Thursday, January 29, 2009

From Shirt to Jacket/Shirt

I bought this shirt at a thrift store, thinking I can remake it into a new top. The tag says 2x but it seems more like a 3x because it is so big and roomy around me.

The picture on the left shows the sides held out and the right picture shows the difference when the sides are pulled back.

The Decades of Style 1092 pattern was to be used for the shirt but I changed my mind because the print on the shirt does not seem right for the pattern. I looked through my pattern stash and found Simplicity 5907, a jacket pattern. It was originally bought as a possible costume top for my daughter nearly five years ago. The largest size on the pattern is medium (14-16) but my upper bust measurement put me in the large size (18-20). So I drafted larger pieces using Nancy's technique from a Pattern Fitting with Confidence segment of her show on TV. I only saw it the one time so I hoped I did it right.

After tissue fitting, I made several adjustments to the pieces.

Narrow upper back 1".

Added 1" to front and back sides for the full stomach.

Considering that it is a loose fitting pattern, it has no bust darts. I wanted to give it more shape so I add them when doing the FBA of 1 1/4".

Slide front shoulder 3/4" to neck.

Move shoulder seam 1/2" forward.

Shorten sleeve length 4".

Seems like a lot of adjustments and I had to keep reminding myself that it is a jacket and not to get it fitted too close to my body. I did check the garment finished bust measurement against the measurement for the large size and there is 7" of ease, I think that is what it is called. I measured the pattern pieces and it added up to 7". I must not have measured correctly because after sewing the shoulder and side seams, I did a fitting and there is too much room in the bust area. I cut off 1" off the center of each front piece and repositioned the markings for the button holes. It fits better now.

There was not enough of the original shirt to make an even hem so I kept the curved hem.

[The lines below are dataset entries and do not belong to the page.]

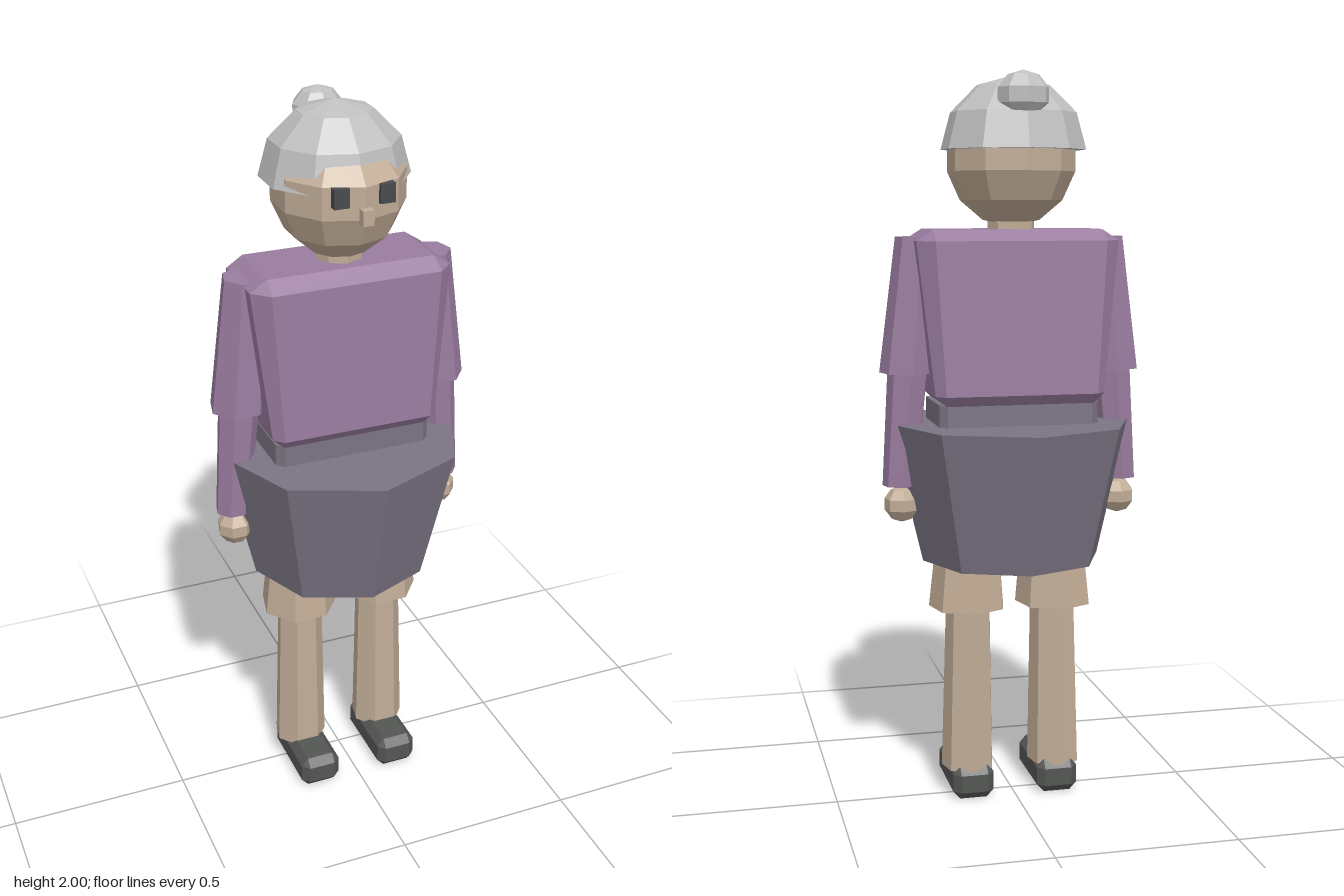
import * as THREE from 'three';
import { ConvexGeometry } from 'three/addons/geometries/ConvexGeometry.js';

function paint(name, color) {
  const m = new THREE.MeshStandardMaterial({ color });
  m.name = name;
  m.flatShading = true;
  return m;
}

// Bevelled block from stacked outlines: [y, half width, half depth, corner cut]
function block(rings) {
  const points = [];
  for (const [y, hx, hz, cut] of rings) {
    for (const sx of [-1, 1]) for (const sz of [-1, 1]) {
      points.push(new THREE.Vector3(sx * (hx - cut), y, sz * hz));
      if (cut > 0) points.push(new THREE.Vector3(sx * hx, y, sz * (hz - cut)));
    }
  }
  return new ConvexGeometry(points);
}

// Seven-sided tapered limb with level ends, leaning from (x0, y0) up to (x1, y1)
function limb(x0, y0, r0, x1, y1, r1) {
  const geo = new THREE.CylinderGeometry(r1, r0, y1 - y0, 7);
  geo.rotateY(Math.PI);
  const p = geo.attributes.position;
  for (let i = 0; i < p.count; i++) {
    const t = p.getY(i) / (y1 - y0) + 0.5;
    p.setX(i, p.getX(i) + x0 + (x1 - x0) * t);
  }
  return geo.translate(0, (y0 + y1) / 2, 0);
}

export function createModel() {
  const skin = paint('skin', 0xc2ad97);
  const purple = paint('purple cloth', 0x9a7da0);
  const grey = paint('grey skirt cloth', 0x7b7484);
  const silver = paint('silver hair', 0xbfbfbf);
  const dark = paint('dark shoe leather', 0x545654);
  const black = paint('eye grey', 0x484a4e);

  const model = new THREE.Group();
  model.name = 'figure';
  const add = (name, geo, mat, x = 0, y = 0, z = 0) => {
    const mesh = new THREE.Mesh(geo, mat);
    mesh.name = name;
    mesh.position.set(x, y, z);
    model.add(mesh);
    return mesh;
  };

  // Head: faceted ball with a vertex line facing front, crown drawn in under the hair
  const head = new THREE.SphereGeometry(1, 10, 7).rotateY(Math.PI / 2);
  head.rotateY(Math.PI);
  head.rotateY(Math.PI);
  const hp = head.attributes.position;
  for (let i = 0; i < hp.count; i++) {
    const k = hp.getY(i) > 0.5 ? 0.8 : 1;
    hp.setXYZ(i, hp.getX(i) * 0.178 * k, hp.getY(i) * 0.19, hp.getZ(i) * 0.185 * k);
  }
  add('head', head, skin, 0, 1.785, 0);
  add('neck', new THREE.CylinderGeometry(0.065, 0.065, 0.12, 8), skin, 0, 1.62, 0);
  add('nose', new THREE.BoxGeometry(0.03, 0.04, 0.05), skin, 0, 1.754, 0.175);

  // Hair: half ball with a flat underside, and a bun behind
  const hair = new THREE.SphereGeometry(1, 10, 3, 0, Math.PI * 2, 0, Math.PI / 2);
  hair.rotateY(Math.PI / 2).scale(0.197, 0.195, 0.187);
  add('hair', hair, silver, 0, 1.8, -0.026);
  const rim = new THREE.CircleGeometry(1, 10).rotateX(Math.PI / 2);
  rim.rotateY(Math.PI / 2).scale(0.197, 1, 0.187);
  add('hairUnderside', rim, silver, 0, 1.8, -0.026);
  const bun = new THREE.SphereGeometry(1, 8, 5).scale(0.072, 0.065, 0.065);
  add('hairBun', bun, silver, 0, 1.935, -0.143);

  // Body
  add('torso', block([
    [1.12, 0.2, 0.12, 0],
    [1.15, 0.233, 0.145, 0.025],
    [1.56, 0.277, 0.138, 0.044],
    [1.59, 0.23, 0.095, 0],
  ]), purple);
  add('waist', block([
    [1.0, 0.22, 0.122, 0.02],
    [1.125, 0.22, 0.122, 0.02],
  ]), grey);
  add('skirt', new THREE.CylinderGeometry(0.34, 0.25, 0.385, 8), grey, 0, 0.8725, 0);

  // Paired parts
  for (const [side, s] of [['left', 1], ['right', -1]]) {
    add(side + 'Eye', new THREE.BoxGeometry(0.041, 0.05, 0.03), black, s * 0.061, 1.803, 0.161);
    add(side + 'UpperArm', limb(s * 0.285, 1.205, 0.08, s * 0.255, 1.57, 0.063), purple);
    add(side + 'Forearm', limb(s * 0.312, 0.895, 0.048, s * 0.285, 1.23, 0.057), purple);
    const hand = new THREE.SphereGeometry(0.05, 7, 5).rotateY(-Math.PI / 2);
    add(side + 'Hand', hand, skin, s * 0.308, 0.843, 0);
    add(side + 'Thigh', limb(s * 0.124, 0.545, 0.109, s * 0.121, 0.76, 0.088), skin);
    add(side + 'Shin', limb(s * 0.125, 0.08, 0.075, s * 0.121, 0.6, 0.063), skin);
    add(side + 'Shoe', block([
      [0, 0.038, 0.106, 0],
      [0.022, 0.058, 0.126, 0.02],
      [0.072, 0.058, 0.126, 0.02],
      [0.095, 0.038, 0.106, 0],
    ]), dark, s * 0.121, 0, 0.05);
  }
  return model;
}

These are the pieces left over. I used some of the pieces make up the rest of the sleeves.

The extra pieces were flatlocked together. I thought it would softened the look of the seams on the finished sleeves. I also flatlocked the shoulder and side seams to be consistent with the look of the sleeves.

Here is the close-up of the flatlock seams. The light from the flash seem to show the thread as dark brown but actually it is dark blue.
Yes, I added pockets in a jacket that had curved hem. I simply put the pockets in the marked places and cut off the excess where the jacket curved. There was still plenty of room in the pockets to put my hands in after that. There was not enough material left over to make the pockets so I used a black fabric from my stash that is similiar in thickness and type to the shirt. The original fabric is closely woven enough that you can't tell there is a different colored fabric behind it.

Shirt on the left is the original shirt. The shirt on the right has no collar and long sleeves.

Here is how it looks on me. I can wear it as a shirt and can also wear it as a jacket with a tank top underneath. Overall I thought it turned out well. I'm already thinking of making a tank top and pants in dark blue to go with this.


  1. You did a great job remaking this top. The fit you got after the remake is wonderful.

  2. This came out great! I love to see thrift store finds repurposed as fabric.